[Work required] Please give back only the lines below from the one containing "wall(bm, (.038, -.22), (.038, -.331), .004)" to the one containing "return tuple(C + U * a + W * b)", each repeated word for word, both ends included.
------ Information supplied ------
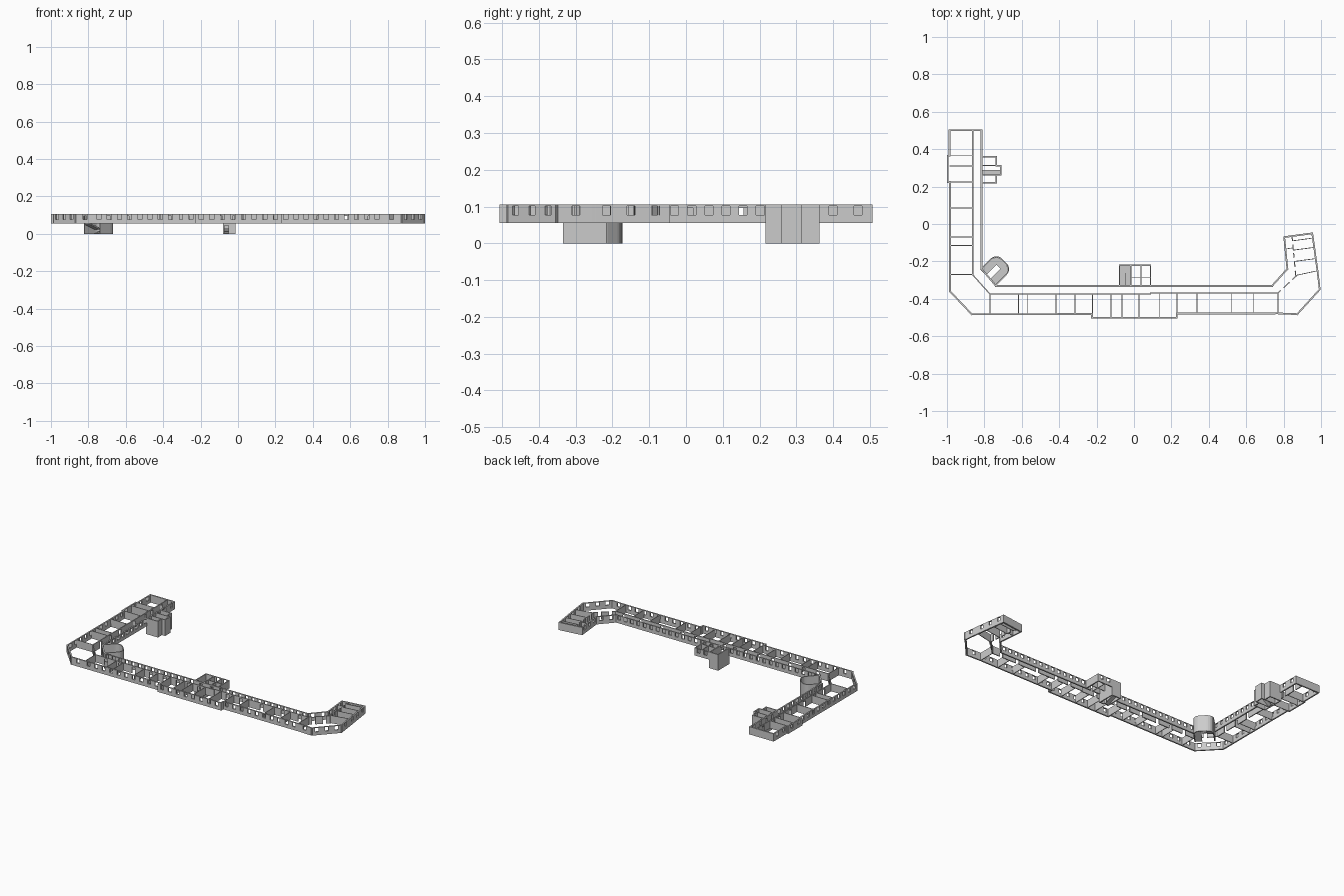
import bpy, bmesh, math
from mathutils import Vector as V

if "Cube" in bpy.data.objects:
    bpy.data.objects.remove(bpy.data.objects["Cube"])

F, T = 0.055, 0.105            # storey floor and wall top
WIN = (0.022, 0.077, 0.102)    # width, sill, head
DOOR = (0.022, F, 0.096)


def finish(name, bm):
    bmesh.ops.remove_doubles(bm, verts=bm.verts, dist=1e-5)
    bmesh.ops.recalc_face_normals(bm, faces=bm.faces)
    me = bpy.data.meshes.new(name)
    bm.to_mesh(me)
    bm.free()
    ob = bpy.data.objects.new(name, me)
    bpy.context.collection.objects.link(ob)
    return ob


def wall(bm, p, q, t=0.009, z0=F, z1=T, holes=(), ext=None):
    """Vertical wall p-q with rectangular holes (centre, width, low, high)."""
    p, q = V(p), V(q)
    L = (q - p).length
    d = (q - p) / L
    n = V((-d.y, d.x)) * t / 2
    e = t / 2 if ext is None else ext
    us, zs = {-e, L + e}, {z0, z1}
    for c, w, lo, hi in holes:
        us |= {c - w / 2, c + w / 2}
        zs |= {lo, hi}
    us, zs = sorted(us), sorted(zs)

    def solid(i, j):
        if not (0 <= i < len(us) - 1 and 0 <= j < len(zs) - 1):
            return False
        u, z = (us[i] + us[i + 1]) / 2, (zs[j] + zs[j + 1]) / 2
        return not any(abs(u - c) < w / 2 and lo < z < hi for c, w, lo, hi in holes)

    def pt(u, s, z):
        a = p + d * u + n * s
        return (a.x, a.y, z)

    def face(*c):
        bm.faces.new([bm.verts.new(pt(*k)) for k in c])
    for i in range(len(us) - 1):
        for j in range(len(zs) - 1):
            if not solid(i, j):
                continue
            a, b, lo, hi = us[i], us[i + 1], zs[j], zs[j + 1]
            for s in (-1, 1):
                face((a, s, lo), (b, s, lo), (b, s, hi), (a, s, hi))
            for di, u in ((-1, a), (1, b)):
                if not solid(i + di, j):
                    face((u, -1, lo), (u, 1, lo), (u, 1, hi), (u, -1, hi))
            for dj, z in ((-1, lo), (1, hi)):
                if not solid(i, j + dj):
                    face((a, -1, z), (b, -1, z), (b, 1, z), (a, 1, z))


def windows(p, q, pitch=0.05):
    L = (V(q) - V(p)).length
    n = int((L - 0.012) / pitch)
    return [((i + 0.5) * L / n, *WIN) for i in range(n)]


def run_walls(name, pts, blank=(), t=0.009, **kw):
    bm = bmesh.new()
    for i, (p, q) in enumerate(zip(pts, pts[1:])):
        wall(bm, p, q, t, holes=[] if i in blank else windows(p, q), **kw)
    return finish(name, bm)


def prism(bm, base, vec):
    vs = [bm.verts.new(b) for b in base]
    f = bm.faces.new(vs)
    r = bmesh.ops.extrude_face_region(bm, geom=[f])
    bmesh.ops.translate(bm, vec=vec, verts=[g for g in r['geom'] if isinstance(g, bmesh.types.BMVert)])
    if not f.is_valid:
        return
    if len([1 for e in f.edges if len(e.link_faces) < 2]):
        bm.faces.new(vs) if not bm.faces.get(vs) else None


def flight(bm, o, u, v, length, width, z0, z1, n=7):
    """Saw-tooth flight climbing along u, spanning width along v."""
    o, u, v = (V((*k, 0)) for k in (o, u, v))
    h, prof = (z1 - z0) / n, []
    for i in range(n):
        prof += [(i * length / n, z0 + i * h), (i * length / n, z0 + (i + 1) * h)]
    prof += [(length, z1), (length, z1 - 0.006), (0.008, max(z0 - 0.004, 0))]
    prism(bm, [o + u * a + V((0, 0, z)) for a, z in prof], v * width)


def slab(bm, pts, z, t=0.005):
    prism(bm, [(*p, z) for p in pts], V((0, 0, -t)))


# Outer walls
run_walls("west_outer_wall", [(-.815, .502), (-.986, .502), (-.986, .365), (-.995, .365),
                              (-.995, .225), (-.984, .225), (-.984, -.36), (-.867, -.483)],
          blank=(0, 2, 4))
run_walls("south_outer_wall", [(-.867, -.483), (-.77, -.483), (-.225, -.481), (-.225, -.502),
                               (.228, -.502), (.228, -.479), (.77, -.478), (.873, -.482)],
          blank=(2, 4))
run_walls("east_outer_wall", [(.873, -.482), (.993, -.35), (.981, -.25), (.953, -.05),
                              (.803, -.07), (.82, -.24), (.738, -.331)], blank=(3,))

# Courtyard-side walls of the corridor, with doorways into the stair blocks
bm = bmesh.new()
for p, q in [((.738, -.331), (.088, -.331)), ((-.078, -.331), (-.738, -.331)),
             ((-.815, -.24), (-.815, .225)), ((-.815, .365), (-.815, .502))]:
    wall(bm, p, q, holes=windows(p, q, 0.045))
wall(bm, (-.078, -.331), (.088, -.331), holes=[(.045, *DOOR), (.12, *DOOR)])
wall(bm, (-.815, .225), (-.815, .365), holes=[(.05, *DOOR), (.11, *DOOR)])
wall(bm, (-.738, -.331), (-.815, -.24), holes=[(.035, *DOOR), (.085, *DOOR)])
finish("courtyard_wall", bm)

# Room partitions and corridor walls
south_x = [-.77, -.617, -.568, -.417, -.316, -.222, -.123, -.064, .027, .138,
           .23, .337, .523, .64, .77]
west_y = [.502, .365, .31, .225, .085, -.07, -.115, -.27]
bm = bmesh.new()
doors = [((a + b) / 2 + .77, *DOOR) for a, b in zip(south_x, south_x[1:])]
wall(bm, (-.77, -.375), (.088, -.375), .006, holes=[d for d in doors if d[0] < .84])
wall(bm, (.088, -.369), (.77, -.369), .006,
     holes=[(d[0] - .858, *d[1:]) for d in doors if d[0] > .87])
wall(bm, (-.862, .502), (-.862, -.272), .006,
     holes=[(.502 - (a + b) / 2, *DOOR) for a, b in zip(west_y, west_y[1:])])
wall(bm, (-.862, -.272), (-.77, -.375), .006, holes=[(.07, *DOOR)])
wall(bm, (.77, -.369), (.865, -.28), .006,
     holes=[(.03, .02, F, T), (.095, .02, F, T)])
wall(bm, (.865, -.28), (.845, -.065), .006,
     holes=[(c, .02, F, T) for c in (.04, .09, .135, .18)])
finish("corridor_wall", bm)

bm = bmesh.new()
for x in south_x:
    bump = -.222 <= x <= .23
    wall(bm, (x, -.498 if bump else -.479), (x, -.375 if x < .08 else -.369), .004, ext=0)
for y in west_y[1:]:
    wall(bm, (-.986, y), (-.862, y), .004, ext=0)
for a, b in [((.85, -.14), (.964, -.125)), ((.857, -.2), (.972, -.185)),
             ((.865, -.275), (.981, -.25)), ((.812, -.133), (.85, -.128)),
             ((.848, -.09), (.958, -.075))]:
    wall(bm, a, b, .004, ext=0)
finish("room_partitions", bm)

# Central stair block: stair shaft to the ground, side rooms on the upper storey only
bm = bmesh.new()
wall(bm, (-.078, -.331), (-.078, -.22), .007, 0)
wall(bm, (-.078, -.22), (-.018, -.22), .007, 0)
wall(bm, (-.018, -.22), (-.018, -.331), .007, 0)
wall(bm, (-.078, -.331), (-.018, -.331), .007, 0, F, holes=[(.017, .022, .0, .045)])
wall(bm, (-.018, -.22), (.088, -.22), .007, holes=[(.03, *WIN), (.08, *WIN)])
wall(bm, (.088, -.22), (.088, -.331), .007)
wall(bm, (-.018, -.285), (.088, -.285), .004)
wall(bm, (.038, -.22), (.038, -.331), .004)
finish("central_stair_walls", bm)
bm = bmesh.new()
flight(bm, (-.075, -.325), (0, 1), (1, 0), .075, .026, 0, F / 2)
flight(bm, (-.021, -.25), (0, -1), (-1, 0), .075, .026, F / 2, F)
slab(bm, [(-.075, -.25), (-.021, -.25), (-.021, -.223), (-.075, -.223)], F / 2)
finish("central_stairs", bm)

# West stair block
bm = bmesh.new()
west = [(-.815, .36), (-.736, .36), (-.736, .312), (-.713, .312), (-.713, .262),
        (-.736, .262), (-.736, .22), (-.815, .22)]
for p, q in zip(west, west[1:]):
    wall(bm, p, q, .007, 0)
wall(bm, (-.815, .22), (-.815, .36), .007, 0, F)
for y in (.312, .262):
    wall(bm, (-.815, y), (-.736, y), .005, 0)
finish("west_stair_walls", bm)
bm = bmesh.new()
flight(bm, (-.812, .265), (1, 0), (0, 1), .075, .025, 0, F)
slab(bm, [(-.737, .265), (-.716, .265), (-.716, .29), (-.737, .29)], F)
finish("west_stairs", bm)

# Round-ended corner stair, turned 45 degrees
s = math.sqrt(.5)
U, W, C = V((s, s)), V((-s, s)), V((-.78, -.285))


def loc(a, b):
    return tuple(C + U * a + W * b)


arc = [(.08 + .04 * math.sin(k * math.pi / 12), .018 + .04 * math.cos(k * math.pi / 12))
       for k in range(7)]
shell = [(0, .058)] + arc + [(a, -b) for a, b in reversed(arc)] + [(0, -.058)]
bm = bmesh.new()
for p, q in zip(shell, shell[1:]):
    wall(bm, loc(*p), loc(*q), .006, 0, ext=.001)
finish("corner_stair_walls", bm)
bm = bmesh.new()
flight(bm, loc(0, -.055), U, W, .08, .04, 0, F / 2)
flight(bm, loc(.08, .055), -U, -W, .08, .04, F / 2, F)
slab(bm, [loc(.08, .055)] + [loc(a - .003, b * .95) for a, b in shell[2:-2]] + [loc(.08, -.055)], F / 2)
finish("corner_stairs", bm)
------
[The answer]
wall(bm, (.038, -.22), (.038, -.331), .004)
finish("central_stair_walls", bm)
bm = bmesh.new()
flight(bm, (-.075, -.325), (0, 1), (1, 0), .075, .026, 0, F / 2)
flight(bm, (-.021, -.25), (0, -1), (-1, 0), .075, .026, F / 2, F)
slab(bm, [(-.075, -.25), (-.021, -.25), (-.021, -.223), (-.075, -.223)], F / 2)
finish("central_stairs", bm)

# West stair block
bm = bmesh.new()
west = [(-.815, .36), (-.736, .36), (-.736, .312), (-.713, .312), (-.713, .262),
        (-.736, .262), (-.736, .22), (-.815, .22)]
for p, q in zip(west, west[1:]):
    wall(bm, p, q, .007, 0)
wall(bm, (-.815, .22), (-.815, .36), .007, 0, F)
for y in (.312, .262):
    wall(bm, (-.815, y), (-.736, y), .005, 0)
finish("west_stair_walls", bm)
bm = bmesh.new()
flight(bm, (-.812, .265), (1, 0), (0, 1), .075, .025, 0, F)
slab(bm, [(-.737, .265), (-.716, .265), (-.716, .29), (-.737, .29)], F)
finish("west_stairs", bm)

# Round-ended corner stair, turned 45 degrees
s = math.sqrt(.5)
U, W, C = V((s, s)), V((-s, s)), V((-.78, -.285))


def loc(a, b):
    return tuple(C + U * a + W * b)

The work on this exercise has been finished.